### Task requirements
All lines of the listing below must be reproduced character for character.

### Extracted information
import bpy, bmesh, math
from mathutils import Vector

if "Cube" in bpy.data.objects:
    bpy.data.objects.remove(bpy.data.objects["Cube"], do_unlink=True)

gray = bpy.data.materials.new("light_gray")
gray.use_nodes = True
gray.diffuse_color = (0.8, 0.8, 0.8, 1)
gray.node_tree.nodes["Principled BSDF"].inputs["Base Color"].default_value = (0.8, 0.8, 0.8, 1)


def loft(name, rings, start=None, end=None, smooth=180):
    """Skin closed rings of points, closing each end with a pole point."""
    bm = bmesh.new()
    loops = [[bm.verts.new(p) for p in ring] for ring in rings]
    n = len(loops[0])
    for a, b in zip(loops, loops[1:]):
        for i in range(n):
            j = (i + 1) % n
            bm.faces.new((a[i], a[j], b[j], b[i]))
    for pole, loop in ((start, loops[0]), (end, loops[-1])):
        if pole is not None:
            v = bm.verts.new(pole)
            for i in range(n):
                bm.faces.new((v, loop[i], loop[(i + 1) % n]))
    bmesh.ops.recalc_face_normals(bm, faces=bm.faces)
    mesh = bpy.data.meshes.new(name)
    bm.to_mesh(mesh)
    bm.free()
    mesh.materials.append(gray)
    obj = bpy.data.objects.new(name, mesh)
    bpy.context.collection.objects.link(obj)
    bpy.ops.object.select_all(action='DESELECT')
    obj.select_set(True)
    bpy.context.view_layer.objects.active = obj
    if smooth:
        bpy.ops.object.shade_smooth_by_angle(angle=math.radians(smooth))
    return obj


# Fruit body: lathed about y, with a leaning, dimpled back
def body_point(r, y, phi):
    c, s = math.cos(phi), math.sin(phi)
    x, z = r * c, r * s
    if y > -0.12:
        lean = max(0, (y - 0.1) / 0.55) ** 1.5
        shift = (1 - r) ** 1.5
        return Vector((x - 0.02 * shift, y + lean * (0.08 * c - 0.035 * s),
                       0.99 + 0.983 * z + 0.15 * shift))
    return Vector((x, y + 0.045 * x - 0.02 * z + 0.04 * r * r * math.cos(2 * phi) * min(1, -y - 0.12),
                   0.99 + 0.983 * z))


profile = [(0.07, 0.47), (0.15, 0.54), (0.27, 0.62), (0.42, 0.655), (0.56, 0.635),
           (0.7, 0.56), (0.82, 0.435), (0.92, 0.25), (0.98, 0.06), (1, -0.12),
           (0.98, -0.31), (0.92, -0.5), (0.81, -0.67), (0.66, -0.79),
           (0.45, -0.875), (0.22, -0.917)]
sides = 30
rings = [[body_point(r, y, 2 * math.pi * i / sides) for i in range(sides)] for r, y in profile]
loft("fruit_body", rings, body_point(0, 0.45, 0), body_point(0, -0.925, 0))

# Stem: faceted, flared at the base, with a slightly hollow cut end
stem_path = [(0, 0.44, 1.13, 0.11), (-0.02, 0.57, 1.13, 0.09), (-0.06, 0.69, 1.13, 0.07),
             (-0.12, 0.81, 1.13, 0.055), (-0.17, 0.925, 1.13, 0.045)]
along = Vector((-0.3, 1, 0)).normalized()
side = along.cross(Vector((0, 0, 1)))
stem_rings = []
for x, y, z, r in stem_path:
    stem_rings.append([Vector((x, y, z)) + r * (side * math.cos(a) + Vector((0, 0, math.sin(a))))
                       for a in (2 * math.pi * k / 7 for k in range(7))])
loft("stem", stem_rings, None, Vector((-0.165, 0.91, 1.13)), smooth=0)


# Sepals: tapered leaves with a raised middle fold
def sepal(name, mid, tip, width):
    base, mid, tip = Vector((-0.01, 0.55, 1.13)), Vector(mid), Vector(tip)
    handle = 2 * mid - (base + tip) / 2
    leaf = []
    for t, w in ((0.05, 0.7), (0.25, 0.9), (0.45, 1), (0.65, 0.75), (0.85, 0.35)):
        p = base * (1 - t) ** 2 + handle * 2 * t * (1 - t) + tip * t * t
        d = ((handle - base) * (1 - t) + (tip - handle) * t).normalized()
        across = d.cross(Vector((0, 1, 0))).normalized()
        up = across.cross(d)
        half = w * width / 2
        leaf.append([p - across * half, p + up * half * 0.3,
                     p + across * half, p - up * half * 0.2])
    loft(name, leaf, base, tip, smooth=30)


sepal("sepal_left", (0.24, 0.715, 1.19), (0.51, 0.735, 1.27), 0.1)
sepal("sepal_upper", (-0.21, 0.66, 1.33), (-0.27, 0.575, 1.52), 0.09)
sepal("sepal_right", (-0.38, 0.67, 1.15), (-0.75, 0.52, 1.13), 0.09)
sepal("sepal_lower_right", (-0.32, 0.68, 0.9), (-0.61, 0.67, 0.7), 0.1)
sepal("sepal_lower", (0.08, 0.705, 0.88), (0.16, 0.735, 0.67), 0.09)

### Response area
import bpy, bmesh, math
from mathutils import Vector

if "Cube" in bpy.data.objects:
    bpy.data.objects.remove(bpy.data.objects["Cube"], do_unlink=True)

gray = bpy.data.materials.new("light_gray")
gray.use_nodes = True
gray.diffuse_color = (0.8, 0.8, 0.8, 1)
gray.node_tree.nodes["Principled BSDF"].inputs["Base Color"].default_value = (0.8, 0.8, 0.8, 1)


def loft(name, rings, start=None, end=None, smooth=180):
    """Skin closed rings of points, closing each end with a pole point."""
    bm = bmesh.new()
    loops = [[bm.verts.new(p) for p in ring] for ring in rings]
    n = len(loops[0])
    for a, b in zip(loops, loops[1:]):
        for i in range(n):
            j = (i + 1) % n
            bm.faces.new((a[i], a[j], b[j], b[i]))
    for pole, loop in ((start, loops[0]), (end, loops[-1])):
        if pole is not None:
            v = bm.verts.new(pole)
            for i in range(n):
                bm.faces.new((v, loop[i], loop[(i + 1) % n]))
    bmesh.ops.recalc_face_normals(bm, faces=bm.faces)
    mesh = bpy.data.meshes.new(name)
    bm.to_mesh(mesh)
    bm.free()
    mesh.materials.append(gray)
    obj = bpy.data.objects.new(name, mesh)
    bpy.context.collection.objects.link(obj)
    bpy.ops.object.select_all(action='DESELECT')
    obj.select_set(True)
    bpy.context.view_layer.objects.active = obj
    if smooth:
        bpy.ops.object.shade_smooth_by_angle(angle=math.radians(smooth))
    return obj


# Fruit body: lathed about y, with a leaning, dimpled back
def body_point(r, y, phi):
    c, s = math.cos(phi), math.sin(phi)
    x, z = r * c, r * s
    if y > -0.12:
        lean = max(0, (y - 0.1) / 0.55) ** 1.5
        shift = (1 - r) ** 1.5
        return Vector((x - 0.02 * shift, y + lean * (0.08 * c - 0.035 * s),
                       0.99 + 0.983 * z + 0.15 * shift))
    return Vector((x, y + 0.045 * x - 0.02 * z + 0.04 * r * r * math.cos(2 * phi) * min(1, -y - 0.12),
                   0.99 + 0.983 * z))


profile = [(0.07, 0.47), (0.15, 0.54), (0.27, 0.62), (0.42, 0.655), (0.56, 0.635),
           (0.7, 0.56), (0.82, 0.435), (0.92, 0.25), (0.98, 0.06), (1, -0.12),
           (0.98, -0.31), (0.92, -0.5), (0.81, -0.67), (0.66, -0.79),
           (0.45, -0.875), (0.22, -0.917)]
sides = 30
rings = [[body_point(r, y, 2 * math.pi * i / sides) for i in range(sides)] for r, y in profile]
loft("fruit_body", rings, body_point(0, 0.45, 0), body_point(0, -0.925, 0))

# Stem: faceted, flared at the base, with a slightly hollow cut end
stem_path = [(0, 0.44, 1.13, 0.11), (-0.02, 0.57, 1.13, 0.09), (-0.06, 0.69, 1.13, 0.07),
             (-0.12, 0.81, 1.13, 0.055), (-0.17, 0.925, 1.13, 0.045)]
along = Vector((-0.3, 1, 0)).normalized()
side = along.cross(Vector((0, 0, 1)))
stem_rings = []
for x, y, z, r in stem_path:
    stem_rings.append([Vector((x, y, z)) + r * (side * math.cos(a) + Vector((0, 0, math.sin(a))))
                       for a in (2 * math.pi * k / 7 for k in range(7))])
loft("stem", stem_rings, None, Vector((-0.165, 0.91, 1.13)), smooth=0)


# Sepals: tapered leaves with a raised middle fold
def sepal(name, mid, tip, width):
    base, mid, tip = Vector((-0.01, 0.55, 1.13)), Vector(mid), Vector(tip)
    handle = 2 * mid - (base + tip) / 2
    leaf = []
    for t, w in ((0.05, 0.7), (0.25, 0.9), (0.45, 1), (0.65, 0.75), (0.85, 0.35)):
        p = base * (1 - t) ** 2 + handle * 2 * t * (1 - t) + tip * t * t
        d = ((handle - base) * (1 - t) + (tip - handle) * t).normalized()
        across = d.cross(Vector((0, 1, 0))).normalized()
        up = across.cross(d)
        half = w * width / 2
        leaf.append([p - across * half, p + up * half * 0.3,
                     p + across * half, p - up * half * 0.2])
    loft(name, leaf, base, tip, smooth=30)


sepal("sepal_left", (0.24, 0.715, 1.19), (0.51, 0.735, 1.27), 0.1)
sepal("sepal_upper", (-0.21, 0.66, 1.33), (-0.27, 0.575, 1.52), 0.09)
sepal("sepal_right", (-0.38, 0.67, 1.15), (-0.75, 0.52, 1.13), 0.09)
sepal("sepal_lower_right", (-0.32, 0.68, 0.9), (-0.61, 0.67, 0.7), 0.1)
sepal("sepal_lower", (0.08, 0.705, 0.88), (0.16, 0.735, 0.67), 0.09)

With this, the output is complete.